What you have to do:
Find the word "append" in the data, then copy each line where it is found.

Source texts of formatted documents:
────────────────────────────────────────

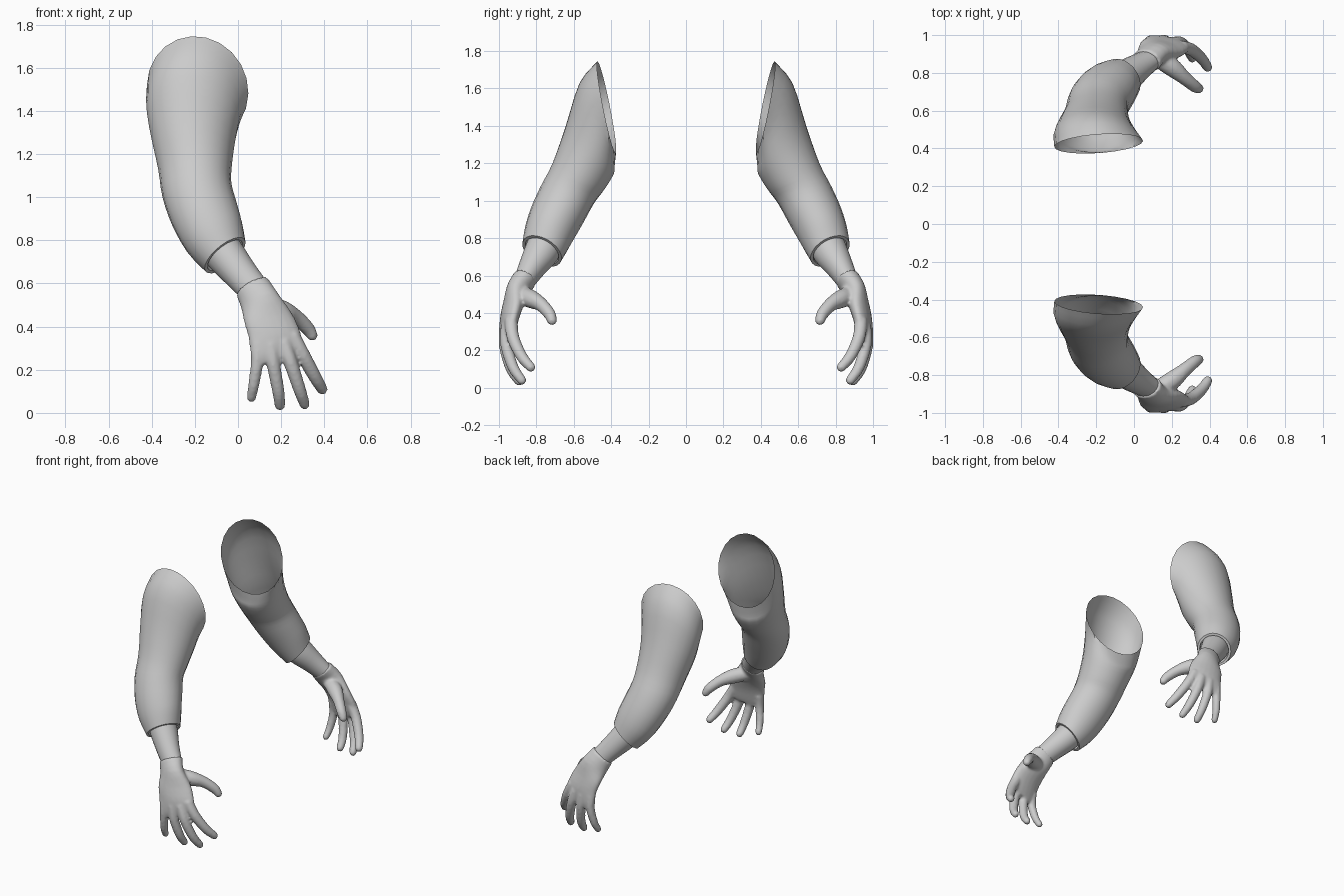
import bpy, bmesh, math
from mathutils import Vector as V

if "Cube" in bpy.data.objects:
    bpy.data.objects.remove(bpy.data.objects["Cube"])

grey = bpy.data.materials.new("grey")
grey.diffuse_color = (0.6, 0.6, 0.6, 1)
grey.use_nodes = True
grey.node_tree.nodes["Principled BSDF"].inputs["Base Color"].default_value = grey.diffuse_color


def spline(rows, steps):
    """Catmull-Rom through rows of numbers."""
    out = []
    for i in range(len(rows) - 1):
        p = [rows[max(i - 1, 0)], rows[i], rows[i + 1], rows[min(i + 2, len(rows) - 1)]]
        for s in range(steps):
            t = s / steps
            out.append([0.5 * (2 * b + (c - a) * t + (2 * a - 5 * b + 4 * c - d) * t * t
                               + (3 * b - a - 3 * c + d) * t ** 3) for a, b, c, d in zip(*p)])
    return out + [list(rows[-1])]


def loft(bm, rings, sides, cap_start=True, cap_end=True):
    """Skin elliptical rings, each given as centre and two half-axes."""
    loops = []
    for r in rings:
        c, a, b = V(r[:3]), V(r[3:6]), V(r[6:9])
        loops.append([bm.verts.new(c + a * math.cos(k * math.tau / sides)
                                   + b * math.sin(k * math.tau / sides)) for k in range(sides)])
    for lo, hi in zip(loops, loops[1:]):
        for k in range(sides):
            j = (k + 1) % sides
            bm.faces.new((lo[k], lo[j], hi[j], hi[k]))
    if cap_start:
        bm.faces.new(loops[0][::-1])
    if cap_end:
        bm.faces.new(loops[-1])


def digit(bm, path):
    """Tapered round tube along x, y, z, radius points with a domed tip."""
    pts = spline(path, 4)
    d = (V(pts[-1][:3]) - V(pts[-2][:3])).normalized()
    tip, r = V(pts[-1][:3]), pts[-1][3]
    for ang in (0.5, 1.0, 1.4):
        pts.append([*(tip + d * r * math.sin(ang)), r * math.cos(ang)])
    rings = []
    for i, p in enumerate(pts):
        t = V(pts[min(i + 1, len(pts) - 1)][:3]) - V(pts[max(i - 1, 0)][:3])
        a = t.cross(V((0, 1, 0.3))).normalized() * p[3]
        b = t.cross(a).normalized() * p[3]
        rings.append([*p[:3], *a, *b])
    loft(bm, rings, 12)


def finish(bm, name, remesh=False):
    bmesh.ops.recalc_face_normals(bm, faces=bm.faces)
    me = bpy.data.meshes.new(name)
    bm.to_mesh(me)
    bm.free()
    ob = bpy.data.objects.new(name, me)
    bpy.context.collection.objects.link(ob)
    me.materials.append(grey)
    if remesh:
        m = ob.modifiers.new("fuse", 'REMESH')
        m.mode, m.voxel_size, m.use_smooth_shade = 'VOXEL', 0.009, True
        s = ob.modifiers.new("soften", 'SMOOTH')
        s.factor, s.iterations = 0.5, 5
    m = ob.modifiers.new("other_arm", 'MIRROR')
    m.use_axis = (False, True, False)
    m.use_mirror_merge = False
    bpy.context.view_layer.objects.active = ob
    ob.select_set(True)
    bpy.ops.object.shade_smooth_by_angle(angle=math.radians(40))
    ob.select_set(False)


# sleeve: open at the shoulder, rolled in at the cuff
sleeve = [
    (-.187, -.425, 1.50, .235, -.015, -.02, .005, -.05, .245),
    (-.205, -.475, 1.41, .220, 0, -.01, 0, -.095, .22),
    (-.210, -.515, 1.27, .195, 0, -.02, 0, -.13, .125),
    (-.200, -.575, 1.13, .170, 0, 0, 0, -.14, .07),
    (-.190, -.635, 1.03, .160, 0, .03, -.01, -.145, .04),
    (-.155, -.690, .92, .150, 0, .05, -.02, -.14, .035),
    (-.110, -.735, .82, .125, 0, .075, -.03, -.125, .035),
    (-.060, -.770, .73, .090, 0, .075, -.03, -.105, .037),
]
rings = spline(sleeve, 3)
end = rings[-1]
rings.append(end[:3] + [v * .86 for v in end[3:]])
rings.append([-.085, -.752, .775] + [v * .84 for v in end[3:]])
bm = bmesh.new()
loft(bm, rings, 22, False, False)
finish(bm, "sleeve")

# forearm
bm = bmesh.new()
loft(bm, spline([
    (-.11, -.735, .80, .075, 0, .062, -.024, -.088, .031),
    (-.05, -.775, .72, .070, 0, .058, -.024, -.084, .03),
    (.015, -.825, .64, .064, 0, .046, -.02, -.066, .024),
    (.075, -.865, .57, .062, 0, .036, -.015, -.052, .02)], 3), 20)
finish(bm, "forearm")

# hand: palm, four fingers and thumb fused together
bm = bmesh.new()
loft(bm, spline([
    (.065, -.860, .585, .072, 0, .042, -.018, -.06, .022),
    (.100, -.900, .52, .085, 0, .035, 0, -.058, .02),
    (.140, -.925, .44, .112, .02, .02, 0, -.052, .01),
    (.170, -.945, .36, .122, .02, .01, 0, -.047, 0),
    (.180, -.955, .28, .120, .025, .02, 0, -.036, 0),
    (.185, -.955, .245, .105, .025, .03, 0, -.024, 0)], 3), 20)
digits = {
    "index": [(.25, -.935, .36, .036), (.30, -.925, .27, .034), (.355, -.88, .17, .031), (.39, -.83, .11, .026)],
    "middle": [(.21, -.955, .33, .036), (.245, -.96, .23, .033), (.285, -.925, .11, .030), (.309, -.878, .04, .025)],
    "ring": [(.15, -.965, .32, .036), (.165, -.968, .22, .032), (.187, -.935, .10, .029), (.194, -.893, .035, .025)],
    "little": [(.09, -.965, .32, .033), (.088, -.97, .23, .029), (.073, -.95, .13, .026), (.062, -.92, .07, .022)],
    "thumb": [(.12, -.88, .50, .046), (.20, -.83, .475, .05), (.265, -.775, .445, .038),
              (.32, -.73, .395, .033), (.343, -.717, .36, .027)],
}
for path in digits.values():
    digit(bm, path)
finish(bm, "hand", remesh=True)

────────────────────────────────────────

Answer box:
            out.append([0.5 * (2 * b + (c - a) * t + (2 * a - 5 * b + 4 * c - d) * t * t
        loops.append([bm.verts.new(c + a * math.cos(k * math.tau / sides)
        pts.append([*(tip + d * r * math.sin(ang)), r * math.cos(ang)])
        rings.append([*p[:3], *a, *b])
    me.materials.append(grey)
rings.append(end[:3] + [v * .86 for v in end[3:]])
rings.append([-.085, -.752, .775] + [v * .84 for v in end[3:]])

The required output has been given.